For years, the U.S. Government has been working out ways and means of dealing with the probability that someday the Treasury would run out of silver. Despite that commendable foresight, Treasury was taken by surprise when the crisis arrived. Confronted by a sudden buying rush that threatened to wipe out its dwindling stockpile, the Treasury barely had time to put its plans into action. Sales of its silver for export were abruptly halted; domestic sales were limited to "legitimate industrial users," and the export or melting of silver coins was forbidden.* "We knew we'd get out of the silver business sooner or later," explains Assistant Treasury Secretary Robert Wallace, "but we didn't know it would be so soon."
That emergency action two weeks ago was aimed at forestalling a disruptive disappearance of the nation's remaining silver coinage before it could be fully replaced by coins of copper and nickel. Silver speculators, however, took the curbs as a signal that by year's end, when the Treasury expects to have sufficient "clad" coins available, it will stop holding down the domestic price of silver by selling it for $1.29 per oz. Next day, traders on Manhattan's Commodity Exchange bid up the price of silver to $1.67 per oz. Though the price of the metal for immediate delivery eased to $1.5085 by the end of last week, silver for May 1968 delivery rose as high as $1.60 before closing at $1.56.

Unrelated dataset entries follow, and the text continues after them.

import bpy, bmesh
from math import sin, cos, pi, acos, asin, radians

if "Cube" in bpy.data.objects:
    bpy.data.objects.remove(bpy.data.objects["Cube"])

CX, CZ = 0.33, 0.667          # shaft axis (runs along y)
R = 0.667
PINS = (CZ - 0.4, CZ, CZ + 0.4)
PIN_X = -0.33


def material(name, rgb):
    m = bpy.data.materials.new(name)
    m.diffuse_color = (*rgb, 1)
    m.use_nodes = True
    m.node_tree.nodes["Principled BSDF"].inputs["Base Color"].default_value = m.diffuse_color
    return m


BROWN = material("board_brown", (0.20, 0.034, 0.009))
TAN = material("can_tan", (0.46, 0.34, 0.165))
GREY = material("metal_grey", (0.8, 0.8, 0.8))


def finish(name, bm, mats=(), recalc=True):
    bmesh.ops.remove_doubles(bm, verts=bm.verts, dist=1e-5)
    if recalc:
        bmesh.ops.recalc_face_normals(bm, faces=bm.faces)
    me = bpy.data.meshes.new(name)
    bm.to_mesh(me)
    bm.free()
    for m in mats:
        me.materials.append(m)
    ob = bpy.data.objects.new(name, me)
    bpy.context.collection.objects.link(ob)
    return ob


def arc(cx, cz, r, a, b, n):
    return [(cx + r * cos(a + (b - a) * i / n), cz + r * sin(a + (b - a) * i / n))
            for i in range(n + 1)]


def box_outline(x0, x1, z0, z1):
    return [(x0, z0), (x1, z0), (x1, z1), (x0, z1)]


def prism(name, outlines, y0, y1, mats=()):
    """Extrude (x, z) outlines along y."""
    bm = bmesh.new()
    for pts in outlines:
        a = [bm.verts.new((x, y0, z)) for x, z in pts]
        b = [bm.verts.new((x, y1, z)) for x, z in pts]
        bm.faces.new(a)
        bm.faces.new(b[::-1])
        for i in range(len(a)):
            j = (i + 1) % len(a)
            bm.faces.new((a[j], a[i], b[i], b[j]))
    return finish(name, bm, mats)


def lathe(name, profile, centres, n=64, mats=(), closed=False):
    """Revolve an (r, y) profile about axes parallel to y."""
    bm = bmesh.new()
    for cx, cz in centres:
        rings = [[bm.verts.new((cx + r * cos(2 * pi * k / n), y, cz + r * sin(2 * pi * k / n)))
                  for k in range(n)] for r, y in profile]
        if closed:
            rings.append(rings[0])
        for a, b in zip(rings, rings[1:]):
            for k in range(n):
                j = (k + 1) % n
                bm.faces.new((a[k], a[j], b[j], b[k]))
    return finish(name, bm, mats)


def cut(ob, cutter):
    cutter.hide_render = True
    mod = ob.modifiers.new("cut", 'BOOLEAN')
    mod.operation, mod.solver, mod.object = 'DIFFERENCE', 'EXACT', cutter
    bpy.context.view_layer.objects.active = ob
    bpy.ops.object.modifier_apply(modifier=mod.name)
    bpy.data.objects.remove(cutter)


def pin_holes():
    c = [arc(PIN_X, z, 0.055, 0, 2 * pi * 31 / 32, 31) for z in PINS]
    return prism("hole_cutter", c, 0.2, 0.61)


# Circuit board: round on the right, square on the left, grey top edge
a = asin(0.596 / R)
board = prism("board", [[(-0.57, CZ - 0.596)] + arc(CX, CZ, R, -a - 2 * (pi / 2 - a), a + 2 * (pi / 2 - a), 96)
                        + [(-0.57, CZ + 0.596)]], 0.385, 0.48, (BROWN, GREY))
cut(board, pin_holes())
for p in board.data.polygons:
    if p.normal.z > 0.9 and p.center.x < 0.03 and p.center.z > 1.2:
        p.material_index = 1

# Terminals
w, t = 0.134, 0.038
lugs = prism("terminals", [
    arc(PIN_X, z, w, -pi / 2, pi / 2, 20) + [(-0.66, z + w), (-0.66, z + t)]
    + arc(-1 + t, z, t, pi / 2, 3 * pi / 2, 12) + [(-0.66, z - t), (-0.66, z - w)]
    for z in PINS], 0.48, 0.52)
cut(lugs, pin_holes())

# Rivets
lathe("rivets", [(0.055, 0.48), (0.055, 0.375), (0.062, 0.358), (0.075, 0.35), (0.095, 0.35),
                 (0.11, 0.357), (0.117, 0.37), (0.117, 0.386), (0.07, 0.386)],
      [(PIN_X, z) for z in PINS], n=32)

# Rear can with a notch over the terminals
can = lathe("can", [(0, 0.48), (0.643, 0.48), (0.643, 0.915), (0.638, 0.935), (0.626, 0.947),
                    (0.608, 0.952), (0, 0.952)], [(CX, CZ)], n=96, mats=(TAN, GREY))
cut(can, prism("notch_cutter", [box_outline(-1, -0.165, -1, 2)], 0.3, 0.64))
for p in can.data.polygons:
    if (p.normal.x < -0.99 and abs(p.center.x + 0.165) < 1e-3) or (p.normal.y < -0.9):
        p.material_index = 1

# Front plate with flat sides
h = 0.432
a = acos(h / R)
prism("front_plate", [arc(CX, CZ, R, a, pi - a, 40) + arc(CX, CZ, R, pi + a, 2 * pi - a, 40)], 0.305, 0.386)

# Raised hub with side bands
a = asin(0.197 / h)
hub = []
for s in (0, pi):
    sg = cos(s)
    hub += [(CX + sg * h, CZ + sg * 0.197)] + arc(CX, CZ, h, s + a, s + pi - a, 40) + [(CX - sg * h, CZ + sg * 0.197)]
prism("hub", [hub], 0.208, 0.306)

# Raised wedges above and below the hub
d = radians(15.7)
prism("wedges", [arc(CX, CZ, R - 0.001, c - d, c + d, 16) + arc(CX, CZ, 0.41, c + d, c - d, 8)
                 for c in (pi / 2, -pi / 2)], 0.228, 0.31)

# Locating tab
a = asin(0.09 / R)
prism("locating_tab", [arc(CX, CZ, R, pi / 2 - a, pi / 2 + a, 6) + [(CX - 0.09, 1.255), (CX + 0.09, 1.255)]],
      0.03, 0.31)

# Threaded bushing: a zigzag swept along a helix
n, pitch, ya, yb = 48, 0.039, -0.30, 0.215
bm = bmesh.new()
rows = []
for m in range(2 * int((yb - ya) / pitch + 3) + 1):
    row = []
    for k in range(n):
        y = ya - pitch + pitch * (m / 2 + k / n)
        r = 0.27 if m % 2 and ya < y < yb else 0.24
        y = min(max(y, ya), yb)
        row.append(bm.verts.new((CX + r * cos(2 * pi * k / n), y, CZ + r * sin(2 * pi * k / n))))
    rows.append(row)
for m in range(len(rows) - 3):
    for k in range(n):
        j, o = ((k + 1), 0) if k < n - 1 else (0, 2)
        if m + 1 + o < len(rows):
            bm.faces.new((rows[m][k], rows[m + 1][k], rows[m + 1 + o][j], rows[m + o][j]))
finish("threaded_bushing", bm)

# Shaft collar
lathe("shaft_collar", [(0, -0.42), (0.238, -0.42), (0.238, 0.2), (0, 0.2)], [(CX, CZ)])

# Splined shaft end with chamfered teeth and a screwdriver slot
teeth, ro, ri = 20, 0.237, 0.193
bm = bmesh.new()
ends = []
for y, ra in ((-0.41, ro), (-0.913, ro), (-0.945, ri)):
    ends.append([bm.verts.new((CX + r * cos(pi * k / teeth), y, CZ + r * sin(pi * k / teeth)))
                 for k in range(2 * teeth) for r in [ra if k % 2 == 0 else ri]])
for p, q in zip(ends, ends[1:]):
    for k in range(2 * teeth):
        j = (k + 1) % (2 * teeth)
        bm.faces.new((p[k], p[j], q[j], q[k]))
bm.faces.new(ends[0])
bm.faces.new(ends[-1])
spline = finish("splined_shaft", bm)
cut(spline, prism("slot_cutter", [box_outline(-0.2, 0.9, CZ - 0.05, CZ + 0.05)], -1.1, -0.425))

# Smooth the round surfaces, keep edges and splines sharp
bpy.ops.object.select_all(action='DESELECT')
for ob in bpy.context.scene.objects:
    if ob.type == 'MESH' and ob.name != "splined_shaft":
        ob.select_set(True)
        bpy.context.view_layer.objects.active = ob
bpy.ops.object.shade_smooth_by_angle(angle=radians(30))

Soaring Appetite. Abrupt as it was, the embargo was only the latest in a series of Treasury moves to cope with the soaring world appetite for silver. Because of increasing sales of sterling silverware and photographic film (in which silver halides are the light-sensitive ingredient) plus expanding use in electronics and aerospace, the demand for industrial silver jumped 91% (to 150 million oz.) last year in the U.S. Altogether, the free world consumed 464 million oz. of silver last year while mining less than half that amount. In 1963, to help balance supply and demand, the Government stopped issuing $1 bills redeemable in silver. Two years later it minted the first of its cupronickel dimes and quarters; last year it cut the silver content of newly issued half dollars from 90% to 40%.
Still, the Treasury's once vast hoard of the metal shrank by mid-May to a mere 485 million oz. (a quarter of its 1960 size) as the Government was forced to stick to its policy of selling silver at a low-pegged price. For if the price of silver rises above $1.40 per oz., it becomes theoretically profitable to melt silver dimes, quarters and pre-1966 half dollars for their metallic content.

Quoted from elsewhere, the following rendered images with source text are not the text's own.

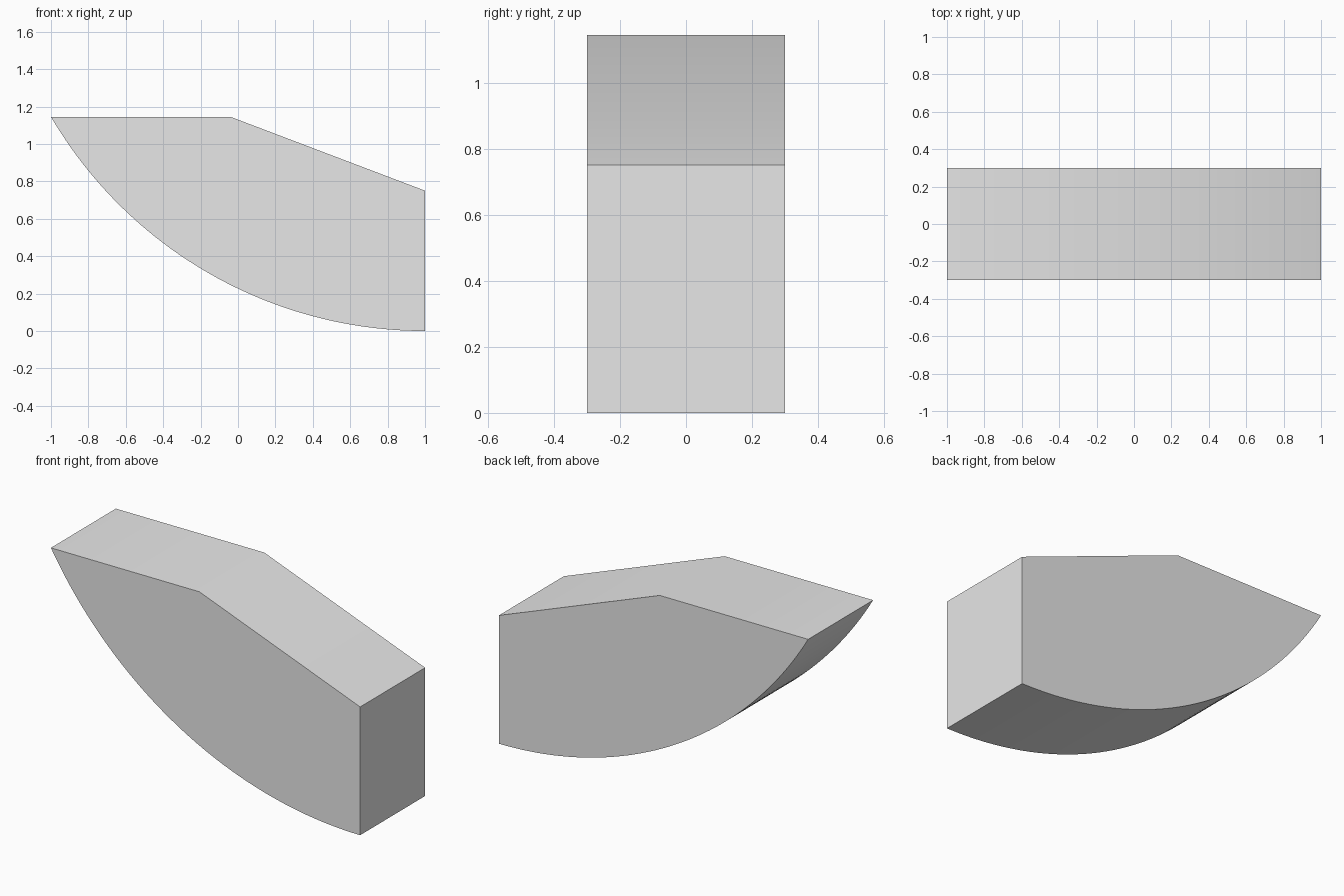
import bpy, bmesh, math

cube = bpy.data.objects.get("Cube")
if cube:
    bpy.data.objects.remove(cube, do_unlink=True)

HALF_WIDTH = 0.30
TIP_Z = 1.145
SEGMENTS = 48

# Single grey material
grey = bpy.data.materials.new("light_grey")
grey.use_nodes = True
colour = (0.8, 0.8, 0.8, 1)
grey.diffuse_color = colour
grey.node_tree.nodes["Principled BSDF"].inputs["Base Color"].default_value = colour

# Side profile: curved underside (level at the thick end), then end wall, slope and flat top
radius = (4 + TIP_Z ** 2) / (2 * TIP_Z)
sweep = math.asin(2 / radius)
profile = []
for i in range(SEGMENTS + 1):
    a = sweep * (1 - i / SEGMENTS)
    profile.append((1 - radius * math.sin(a), radius * (1 - math.cos(a))))
profile += [(1, 0.75), (-0.04, TIP_Z)]

# Extrude the profile across the width
bm = bmesh.new()
side = bm.faces.new([bm.verts.new((x, -HALF_WIDTH, z)) for x, z in profile])
extruded = bmesh.ops.extrude_face_region(bm, geom=[side], use_keep_orig=True)
verts = [g for g in extruded["geom"] if isinstance(g, bmesh.types.BMVert)]
bmesh.ops.translate(bm, verts=verts, vec=(0, 2 * HALF_WIDTH, 0))
bmesh.ops.recalc_face_normals(bm, faces=bm.faces)
mesh = bpy.data.meshes.new("curved_wedge")
bm.to_mesh(mesh)
bm.free()
mesh.materials.append(grey)

wedge = bpy.data.objects.new("curved_wedge", mesh)
bpy.context.collection.objects.link(wedge)

# Smooth the underside and shallow top bend, keep the outline edges sharp
bpy.ops.object.select_all(action="DESELECT")
wedge.select_set(True)
bpy.context.view_layer.objects.active = wedge
bpy.ops.object.shade_smooth_by_angle(angle=math.radians(30))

To take the U.S. completely off the silver standard, Congress is speeding action on a bill that will allow the Treasury (after a one-year wait) to stop redeeming in silver the $553 million of old silver certificate bills that are still in circulation or hoarded away. That action would free 430 million oz. of Treasury silver now frozen by law as backing for the currency. Even so, the Wall Street brokerage firm of Paine, Webber, Jackson & Curtis recently predicted that the Treasury will run out of silver by mid-1968 (except for a strategic reserve).
Frenzied Rush. In Idaho's Coeur d'Alene mining country, source of nearly half the nation's silver, that possibility has helped fire up a frenzied rush to buy land, stake new claims and expand prospecting. "Everybody around here is participating," said R. J. Bruning, editor-publisher of the Northern Idaho Press, who is also president of two small mining firms. "We're all muckers—and we all own mining stocks." Many big mining companies have doubled their exploration budgets and Hecla Mining, the country's largest silver producer, is gambling $2,500,000 on deepening a single mine to 9,100 ft. "We're more optimistic than ever about the future of silver," said Hecla Chairman L. J. Randall. The same feeling spread to the New York Stock Exchange, where silver shares climbed rapidly. In the past fortnight, Hecla gained 8 points to 55¾, Bunker Hill 6¾ points to 36⅜|, Sunshine Mining 3½ points to 32½. In short, investors seem to be betting that the price of silver will top $2 per oz.—a few even talk of $3 per oz.—once the U.S. stockpile is exhausted.
$1.60 in 1967 is about $9.67 in 2006. That is if you trust the goverment's adjustment for inflation.